Segment Start: DATASET RECORDS
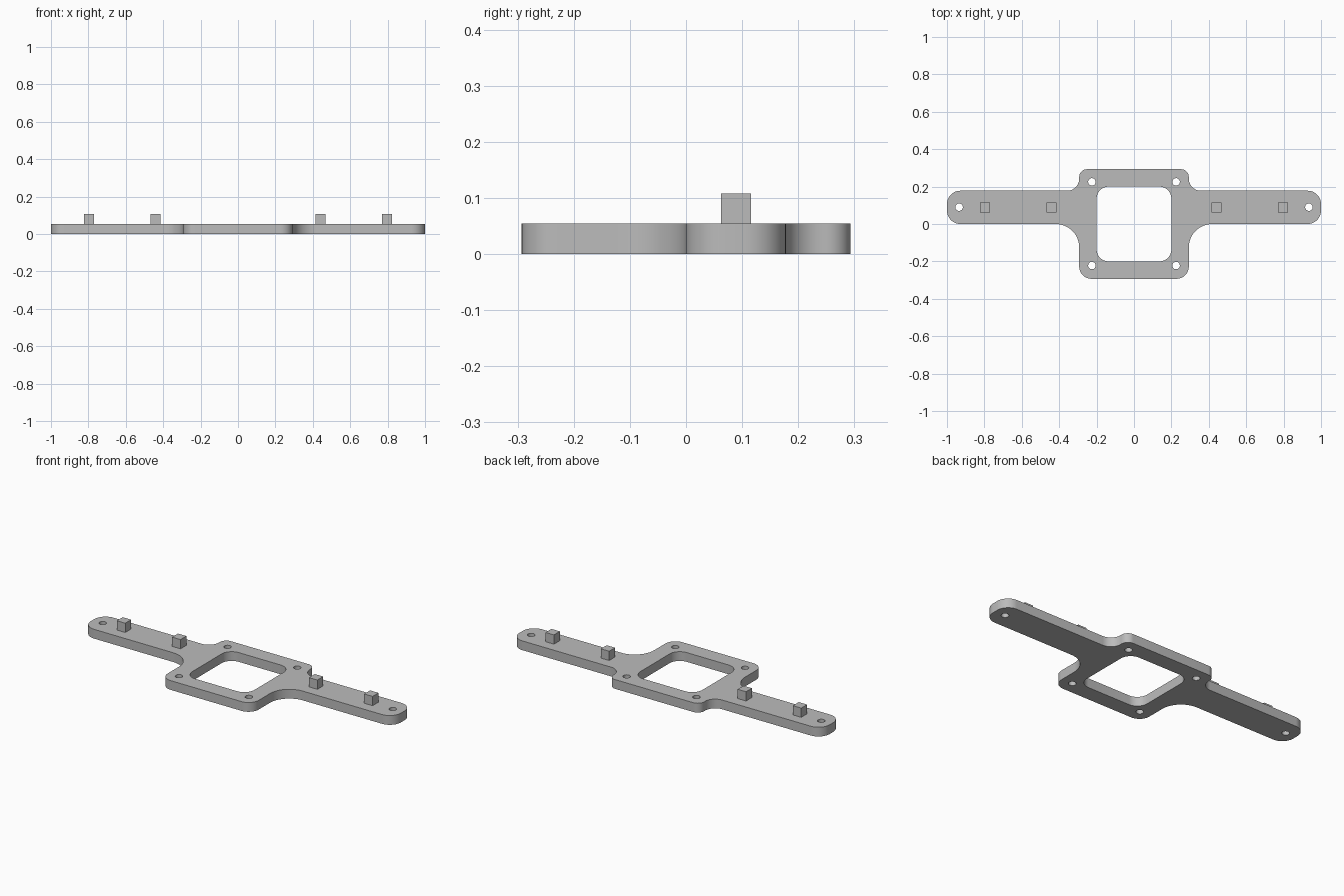
import bpy, bmesh, math
from mathutils import Vector

cube = bpy.data.objects.get("Cube")
if cube:
    bpy.data.objects.remove(cube, do_unlink=True)

grey = bpy.data.materials.new("plain_grey")
grey.use_nodes = True
colour = (0.5, 0.5, 0.5, 1)
grey.diffuse_color = colour
grey.node_tree.nodes["Principled BSDF"].inputs["Base Color"].default_value = colour

THICK = 0.054
HALF = 0.293      # half width of the square frame
ARM_BACK = 0.178  # back edge of the arms


def rounded(corners, steps=12):
    """Polygon from (x, y, radius) right-angle corners, each turned into an arc."""
    pts = []
    for i, (x, y, r) in enumerate(corners):
        p = Vector((x, y))
        to_prev = (Vector(corners[i - 1][:2]) - p).normalized()
        to_next = (Vector(corners[(i + 1) % len(corners)][:2]) - p).normalized()
        centre = p + (to_prev + to_next) * r
        for s in range(steps + 1):
            a = s / steps * math.pi / 2
            pts.append(centre - to_next * r * math.cos(a) - to_prev * r * math.sin(a))
    return pts


def circle(cx, cy, r, n=32):
    return [Vector((cx + r * math.cos(math.tau * i / n),
                    cy + r * math.sin(math.tau * i / n))) for i in range(n)]


# Outer outline: right half, then its mirror
half = [(HALF, -HALF, 0.065), (HALF, 0, 0.125), (1, 0, 0.072),
        (1, ARM_BACK, 0.072), (HALF, ARM_BACK, 0.065), (HALF, HALF, 0.042)]
loops = [rounded(half + [(-x, y, r) for x, y, r in reversed(half)])]

# Square window with rounded corners
loops.append(rounded([(sx * 0.2, sy * 0.2, 0.065)
                      for sx, sy in ((-1, -1), (1, -1), (1, 1), (-1, 1))]))

# Screw holes in the frame corners and the arm ends
for side in (-1, 1):
    for y in (-0.222, 0.225):
        loops.append(circle(side * 0.225, y, 0.02))
    loops.append(circle(side * 0.935, 0.09, 0.02))

# Filled and extruded plate
curve = bpy.data.curves.new("bracket_outline", "CURVE")
curve.dimensions = "2D"
curve.fill_mode = "BOTH"
curve.extrude = THICK / 2
for loop in loops:
    spline = curve.splines.new("POLY")
    spline.points.add(len(loop) - 1)
    for point, co in zip(spline.points, loop):
        point.co = (co.x, co.y, 0, 1)
    spline.use_cyclic_u = True
plate = bpy.data.objects.new("bracket_plate", curve)
bpy.context.collection.objects.link(plate)
bpy.ops.object.select_all(action="DESELECT")
plate.select_set(True)
bpy.context.view_layer.objects.active = plate
bpy.ops.object.convert(target="MESH")
plate = bpy.context.object
plate.name = "bracket_plate"

bm = bmesh.new()
bm.from_mesh(plate.data)
bmesh.ops.remove_doubles(bm, verts=bm.verts, dist=1e-5)
bmesh.ops.translate(bm, verts=bm.verts, vec=(0, 0, THICK / 2))
bmesh.ops.recalc_face_normals(bm, faces=bm.faces)
bm.to_mesh(plate.data)
bm.free()
plate.data.materials.clear()
plate.data.materials.append(grey)
bpy.ops.object.shade_smooth_by_angle(angle=math.radians(35))

# Square pegs standing on the arms
for side, label in ((1, "left"), (-1, "right")):
    for x, place in ((0.441, "inner"), (0.797, "outer")):
        bpy.ops.mesh.primitive_cube_add(size=THICK, location=(side * x, 0.089, THICK * 1.5))
        peg = bpy.context.object
        peg.name = f"{label}_{place}_peg"
        peg.data.materials.append(grey)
Segment End: DATASET RECORDS
## AIM OF THE TASK
Give back all of the data exactly, but not the pictures.

## TASK ANSWER
import bpy, bmesh, math
from mathutils import Vector

cube = bpy.data.objects.get("Cube")
if cube:
    bpy.data.objects.remove(cube, do_unlink=True)

grey = bpy.data.materials.new("plain_grey")
grey.use_nodes = True
colour = (0.5, 0.5, 0.5, 1)
grey.diffuse_color = colour
grey.node_tree.nodes["Principled BSDF"].inputs["Base Color"].default_value = colour

THICK = 0.054
HALF = 0.293      # half width of the square frame
ARM_BACK = 0.178  # back edge of the arms


def rounded(corners, steps=12):
    """Polygon from (x, y, radius) right-angle corners, each turned into an arc."""
    pts = []
    for i, (x, y, r) in enumerate(corners):
        p = Vector((x, y))
        to_prev = (Vector(corners[i - 1][:2]) - p).normalized()
        to_next = (Vector(corners[(i + 1) % len(corners)][:2]) - p).normalized()
        centre = p + (to_prev + to_next) * r
        for s in range(steps + 1):
            a = s / steps * math.pi / 2
            pts.append(centre - to_next * r * math.cos(a) - to_prev * r * math.sin(a))
    return pts


def circle(cx, cy, r, n=32):
    return [Vector((cx + r * math.cos(math.tau * i / n),
                    cy + r * math.sin(math.tau * i / n))) for i in range(n)]


# Outer outline: right half, then its mirror
half = [(HALF, -HALF, 0.065), (HALF, 0, 0.125), (1, 0, 0.072),
        (1, ARM_BACK, 0.072), (HALF, ARM_BACK, 0.065), (HALF, HALF, 0.042)]
loops = [rounded(half + [(-x, y, r) for x, y, r in reversed(half)])]

# Square window with rounded corners
loops.append(rounded([(sx * 0.2, sy * 0.2, 0.065)
                      for sx, sy in ((-1, -1), (1, -1), (1, 1), (-1, 1))]))

# Screw holes in the frame corners and the arm ends
for side in (-1, 1):
    for y in (-0.222, 0.225):
        loops.append(circle(side * 0.225, y, 0.02))
    loops.append(circle(side * 0.935, 0.09, 0.02))

# Filled and extruded plate
curve = bpy.data.curves.new("bracket_outline", "CURVE")
curve.dimensions = "2D"
curve.fill_mode = "BOTH"
curve.extrude = THICK / 2
for loop in loops:
    spline = curve.splines.new("POLY")
    spline.points.add(len(loop) - 1)
    for point, co in zip(spline.points, loop):
        point.co = (co.x, co.y, 0, 1)
    spline.use_cyclic_u = True
plate = bpy.data.objects.new("bracket_plate", curve)
bpy.context.collection.objects.link(plate)
bpy.ops.object.select_all(action="DESELECT")
plate.select_set(True)
bpy.context.view_layer.objects.active = plate
bpy.ops.object.convert(target="MESH")
plate = bpy.context.object
plate.name = "bracket_plate"

bm = bmesh.new()
bm.from_mesh(plate.data)
bmesh.ops.remove_doubles(bm, verts=bm.verts, dist=1e-5)
bmesh.ops.translate(bm, verts=bm.verts, vec=(0, 0, THICK / 2))
bmesh.ops.recalc_face_normals(bm, faces=bm.faces)
bm.to_mesh(plate.data)
bm.free()
plate.data.materials.clear()
plate.data.materials.append(grey)
bpy.ops.object.shade_smooth_by_angle(angle=math.radians(35))

# Square pegs standing on the arms
for side, label in ((1, "left"), (-1, "right")):
    for x, place in ((0.441, "inner"), (0.797, "outer")):
        bpy.ops.mesh.primitive_cube_add(size=THICK, location=(side * x, 0.089, THICK * 1.5))
        peg = bpy.context.object
        peg.name = f"{label}_{place}_peg"
        peg.data.materials.append(grey)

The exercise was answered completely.